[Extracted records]

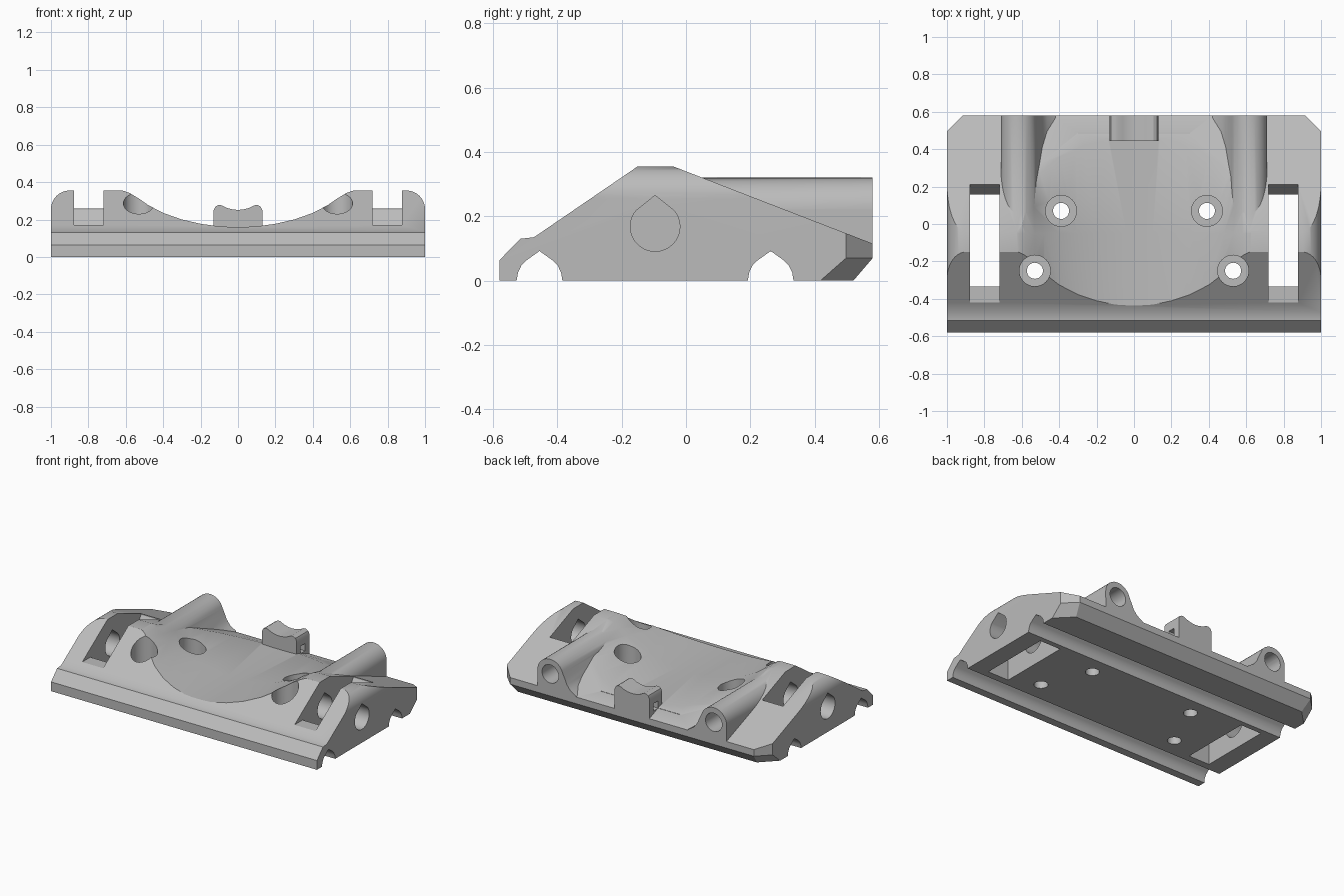
import bpy, bmesh, math
from mathutils import Vector

cube = bpy.data.objects.get("Cube")
if cube:
    bpy.data.objects.remove(cube, do_unlink=True)

grey = bpy.data.materials.new("plain_grey")
grey.use_nodes = True
COLOUR = (0.5, 0.5, 0.5, 1)
grey.diffuse_color = COLOUR
grey.node_tree.nodes["Principled BSDF"].inputs["Base Color"].default_value = COLOUR


def loft(name, pts, axis, sections):
    """Sweep a 2D profile along an axis; sections are (position, width scale)."""
    bm = bmesh.new()
    place = {"x": lambda u, v, t: (t, u, v),
             "y": lambda u, v, t: (u, t, v),
             "z": lambda u, v, t: (u, v, t)}[axis]
    rings = [[bm.verts.new(place(u * s, v, t)) for u, v in pts] for t, s in sections]
    n = len(pts)
    for a, b in zip(rings, rings[1:]):
        for i in range(n):
            bm.faces.new((a[i], a[(i + 1) % n], b[(i + 1) % n], b[i]))
    bm.faces.new(rings[0])
    bm.faces.new(rings[-1])
    bmesh.ops.recalc_face_normals(bm, faces=bm.faces)
    mesh = bpy.data.meshes.new(name)
    bm.to_mesh(mesh)
    bm.free()
    mesh.materials.append(grey)
    obj = bpy.data.objects.new(name, mesh)
    bpy.context.collection.objects.link(obj)
    return obj


def prism(name, pts, axis, a, b):
    return loft(name, pts, axis, [(a, 1), (b, 1)])


def arc(cu, cv, r, start, end, n=16):
    angles = [math.radians(start + (end - start) * i / n) for i in range(n + 1)]
    return [(cu + r * math.cos(t), cv + r * math.sin(t)) for t in angles]


def circle(cu, cv, r, n=32):
    return arc(cu, cv, r, 0, 360, n)[:-1]


def rect(u0, v0, u1, v1):
    return [(u0, v0), (u1, v0), (u1, v1), (u0, v1)]


def combine(target, tool, operation="DIFFERENCE"):
    tool.hide_render = True
    mod = target.modifiers.new(tool.name, "BOOLEAN")
    mod.operation, mod.solver, mod.object = operation, "EXACT", tool
    bpy.context.view_layer.objects.active = target
    bpy.ops.object.modifier_apply(modifier=mod.name)
    bpy.data.objects.remove(tool, do_unlink=True)


def groove(y):
    """Pointed rod groove in the underside, listed from back to front."""
    half = [(0.071, 0), (0.067, 0.025), (0.056, 0.048), (0.042, 0.062)]
    return ([(y + d, z) for d, z in half] + [(y, 0.092)]
            + [(y - d, z) for d, z in reversed(half)])


# Body: side profile with the two rod grooves
side = [(-0.58, 0), (-0.58, 0.063), (-0.515, 0.13), (-0.472, 0.135), (-0.15, 0.355),
        (-0.04, 0.355), (0.58, 0.115), (0.58, 0.07), (0.52, 0)]
body = prism("carriage_body", side + groove(0.263) + groove(-0.455), "x", -1, 1)

# Rounded outer shoulders
shoulder = ([(1, -0.1)] + arc(0.9, 0.255, 0.1, 0, 90) + arc(-0.9, 0.255, 0.1, 90, 180)
            + [(-1, -0.1)])
combine(body, prism("shoulder_shape", shoulder, "y", -0.8, 0.8), "INTERSECT")

# Chamfered back corners, upright above and sloping in below
bm = bmesh.new()
bm.from_mesh(body.data)
for s in (-1, 1):
    for normal in ((s, 1, 0), (s, 1, -1.14)):
        cut = bmesh.ops.bisect_plane(bm, geom=bm.verts[:] + bm.edges[:] + bm.faces[:],
                                     plane_co=Vector((s, 0.497, 0.07)),
                                     plane_no=Vector(normal), clear_outer=True)
        edges = [e for e in cut["geom_cut"] if isinstance(e, bmesh.types.BMEdge)]
        bmesh.ops.holes_fill(bm, edges=edges)
bmesh.ops.recalc_face_normals(bm, faces=bm.faces)
bm.to_mesh(body.data)
bm.free()

# Shallow bowl that widens toward the back
half = [(0.04, 0.1605), (0.1, 0.163), (0.2, 0.177), (0.3, 0.2), (0.4, 0.235), (0.48, 0.277),
        (0.53, 0.312), (0.58, 0.342), (0.61, 0.353), (0.64, 0.358)]
bowl = ([(-0.64, 0.6)] + [(-x, z) for x, z in reversed(half)] + half + [(0.64, 0.6)])
combine(body, loft("bowl_cutter", bowl, "y", [(-0.7, 1), (-0.05, 1), (0.7, 1.6)]))

for s in (-1, 1):
    # Tube housing with a concave skirt on the inner side
    tube = ([(0.71, 0.09), (0.712, 0.22)] + arc(0.615, 0.223, 0.097, 0, 165)
            + [(0.505, 0.215), (0.49, 0.18), (0.465, 0.148), (0.42, 0.12), (0.42, 0.09)])
    tube = [(s * x, z) for x, z in tube]
    combine(body, prism("tube_housing", tube, "y", -0.02, 0.58), "UNION")
    combine(body, prism("tube_bore", circle(s * 0.615, 0.22, 0.062), "y", 0.05, 0.7))

    # Wheel slot: open through the floor, with a ledge at the front
    slot = [(-0.5, 0.17), (-0.335, 0.17), (-0.335, -0.1), (0.157, -0.1), (0.157, 0.17),
            (0.21, 0.25), (0.21, 0.6), (-0.5, 0.6)]
    combine(body, prism("slot_cutter", slot, "x", s * 0.72, s * 0.877))

    # Teardrop axle hole
    teardrop = arc(-0.096, 0.168, 0.077, 140, 400, 32) + [(-0.096, 0.265)]
    combine(body, prism("axle_cutter", teardrop, "x", s * 0.6, s * 1.1))

    # Counterbored screw holes
    for x, y in ((0.39, 0.07), (0.53, -0.25)):
        combine(body, prism("screw_head_cutter", circle(s * x, y, 0.083), "z", 0.11, 0.6))
        combine(body, prism("screw_cutter", circle(s * x, y, 0.043), "z", -0.1, 0.3))

# Cable rest with a dished top and a tie slot beneath
dish = [(0.13, 0.1), (0.13, 0.25), (0.122, 0.268), (0.105, 0.277), (0.088, 0.276),
        (0.06, 0.262), (0.03, 0.254), (0, 0.251)]
dish += [(-x, z) for x, z in reversed(dish[:-1])]
combine(body, prism("cable_rest", dish, "y", 0.443, 0.58), "UNION")
combine(body, prism("tie_slot_cutter", rect(0.485, 0.15, 0.535, 0.2), "x", -0.3, 0.3))

bpy.ops.object.select_all(action="DESELECT")
body.select_set(True)
bpy.context.view_layer.objects.active = body
bpy.ops.object.shade_smooth_by_angle(angle=math.radians(30))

■ **The task**
Could each line of the data be written out exactly, with no pictures included?

■ **Result of this task**
import bpy, bmesh, math
from mathutils import Vector

cube = bpy.data.objects.get("Cube")
if cube:
    bpy.data.objects.remove(cube, do_unlink=True)

grey = bpy.data.materials.new("plain_grey")
grey.use_nodes = True
COLOUR = (0.5, 0.5, 0.5, 1)
grey.diffuse_color = COLOUR
grey.node_tree.nodes["Principled BSDF"].inputs["Base Color"].default_value = COLOUR


def loft(name, pts, axis, sections):
    """Sweep a 2D profile along an axis; sections are (position, width scale)."""
    bm = bmesh.new()
    place = {"x": lambda u, v, t: (t, u, v),
             "y": lambda u, v, t: (u, t, v),
             "z": lambda u, v, t: (u, v, t)}[axis]
    rings = [[bm.verts.new(place(u * s, v, t)) for u, v in pts] for t, s in sections]
    n = len(pts)
    for a, b in zip(rings, rings[1:]):
        for i in range(n):
            bm.faces.new((a[i], a[(i + 1) % n], b[(i + 1) % n], b[i]))
    bm.faces.new(rings[0])
    bm.faces.new(rings[-1])
    bmesh.ops.recalc_face_normals(bm, faces=bm.faces)
    mesh = bpy.data.meshes.new(name)
    bm.to_mesh(mesh)
    bm.free()
    mesh.materials.append(grey)
    obj = bpy.data.objects.new(name, mesh)
    bpy.context.collection.objects.link(obj)
    return obj


def prism(name, pts, axis, a, b):
    return loft(name, pts, axis, [(a, 1), (b, 1)])


def arc(cu, cv, r, start, end, n=16):
    angles = [math.radians(start + (end - start) * i / n) for i in range(n + 1)]
    return [(cu + r * math.cos(t), cv + r * math.sin(t)) for t in angles]


def circle(cu, cv, r, n=32):
    return arc(cu, cv, r, 0, 360, n)[:-1]


def rect(u0, v0, u1, v1):
    return [(u0, v0), (u1, v0), (u1, v1), (u0, v1)]


def combine(target, tool, operation="DIFFERENCE"):
    tool.hide_render = True
    mod = target.modifiers.new(tool.name, "BOOLEAN")
    mod.operation, mod.solver, mod.object = operation, "EXACT", tool
    bpy.context.view_layer.objects.active = target
    bpy.ops.object.modifier_apply(modifier=mod.name)
    bpy.data.objects.remove(tool, do_unlink=True)


def groove(y):
    """Pointed rod groove in the underside, listed from back to front."""
    half = [(0.071, 0), (0.067, 0.025), (0.056, 0.048), (0.042, 0.062)]
    return ([(y + d, z) for d, z in half] + [(y, 0.092)]
            + [(y - d, z) for d, z in reversed(half)])


# Body: side profile with the two rod grooves
side = [(-0.58, 0), (-0.58, 0.063), (-0.515, 0.13), (-0.472, 0.135), (-0.15, 0.355),
        (-0.04, 0.355), (0.58, 0.115), (0.58, 0.07), (0.52, 0)]
body = prism("carriage_body", side + groove(0.263) + groove(-0.455), "x", -1, 1)

# Rounded outer shoulders
shoulder = ([(1, -0.1)] + arc(0.9, 0.255, 0.1, 0, 90) + arc(-0.9, 0.255, 0.1, 90, 180)
            + [(-1, -0.1)])
combine(body, prism("shoulder_shape", shoulder, "y", -0.8, 0.8), "INTERSECT")

# Chamfered back corners, upright above and sloping in below
bm = bmesh.new()
bm.from_mesh(body.data)
for s in (-1, 1):
    for normal in ((s, 1, 0), (s, 1, -1.14)):
        cut = bmesh.ops.bisect_plane(bm, geom=bm.verts[:] + bm.edges[:] + bm.faces[:],
                                     plane_co=Vector((s, 0.497, 0.07)),
                                     plane_no=Vector(normal), clear_outer=True)
        edges = [e for e in cut["geom_cut"] if isinstance(e, bmesh.types.BMEdge)]
        bmesh.ops.holes_fill(bm, edges=edges)
bmesh.ops.recalc_face_normals(bm, faces=bm.faces)
bm.to_mesh(body.data)
bm.free()

# Shallow bowl that widens toward the back
half = [(0.04, 0.1605), (0.1, 0.163), (0.2, 0.177), (0.3, 0.2), (0.4, 0.235), (0.48, 0.277),
        (0.53, 0.312), (0.58, 0.342), (0.61, 0.353), (0.64, 0.358)]
bowl = ([(-0.64, 0.6)] + [(-x, z) for x, z in reversed(half)] + half + [(0.64, 0.6)])
combine(body, loft("bowl_cutter", bowl, "y", [(-0.7, 1), (-0.05, 1), (0.7, 1.6)]))

for s in (-1, 1):
    # Tube housing with a concave skirt on the inner side
    tube = ([(0.71, 0.09), (0.712, 0.22)] + arc(0.615, 0.223, 0.097, 0, 165)
            + [(0.505, 0.215), (0.49, 0.18), (0.465, 0.148), (0.42, 0.12), (0.42, 0.09)])
    tube = [(s * x, z) for x, z in tube]
    combine(body, prism("tube_housing", tube, "y", -0.02, 0.58), "UNION")
    combine(body, prism("tube_bore", circle(s * 0.615, 0.22, 0.062), "y", 0.05, 0.7))

    # Wheel slot: open through the floor, with a ledge at the front
    slot = [(-0.5, 0.17), (-0.335, 0.17), (-0.335, -0.1), (0.157, -0.1), (0.157, 0.17),
            (0.21, 0.25), (0.21, 0.6), (-0.5, 0.6)]
    combine(body, prism("slot_cutter", slot, "x", s * 0.72, s * 0.877))

    # Teardrop axle hole
    teardrop = arc(-0.096, 0.168, 0.077, 140, 400, 32) + [(-0.096, 0.265)]
    combine(body, prism("axle_cutter", teardrop, "x", s * 0.6, s * 1.1))

    # Counterbored screw holes
    for x, y in ((0.39, 0.07), (0.53, -0.25)):
        combine(body, prism("screw_head_cutter", circle(s * x, y, 0.083), "z", 0.11, 0.6))
        combine(body, prism("screw_cutter", circle(s * x, y, 0.043), "z", -0.1, 0.3))

# Cable rest with a dished top and a tie slot beneath
dish = [(0.13, 0.1), (0.13, 0.25), (0.122, 0.268), (0.105, 0.277), (0.088, 0.276),
        (0.06, 0.262), (0.03, 0.254), (0, 0.251)]
dish += [(-x, z) for x, z in reversed(dish[:-1])]
combine(body, prism("cable_rest", dish, "y", 0.443, 0.58), "UNION")
combine(body, prism("tie_slot_cutter", rect(0.485, 0.15, 0.535, 0.2), "x", -0.3, 0.3))

bpy.ops.object.select_all(action="DESELECT")
body.select_set(True)
bpy.context.view_layer.objects.active = body
bpy.ops.object.shade_smooth_by_angle(angle=math.radians(30))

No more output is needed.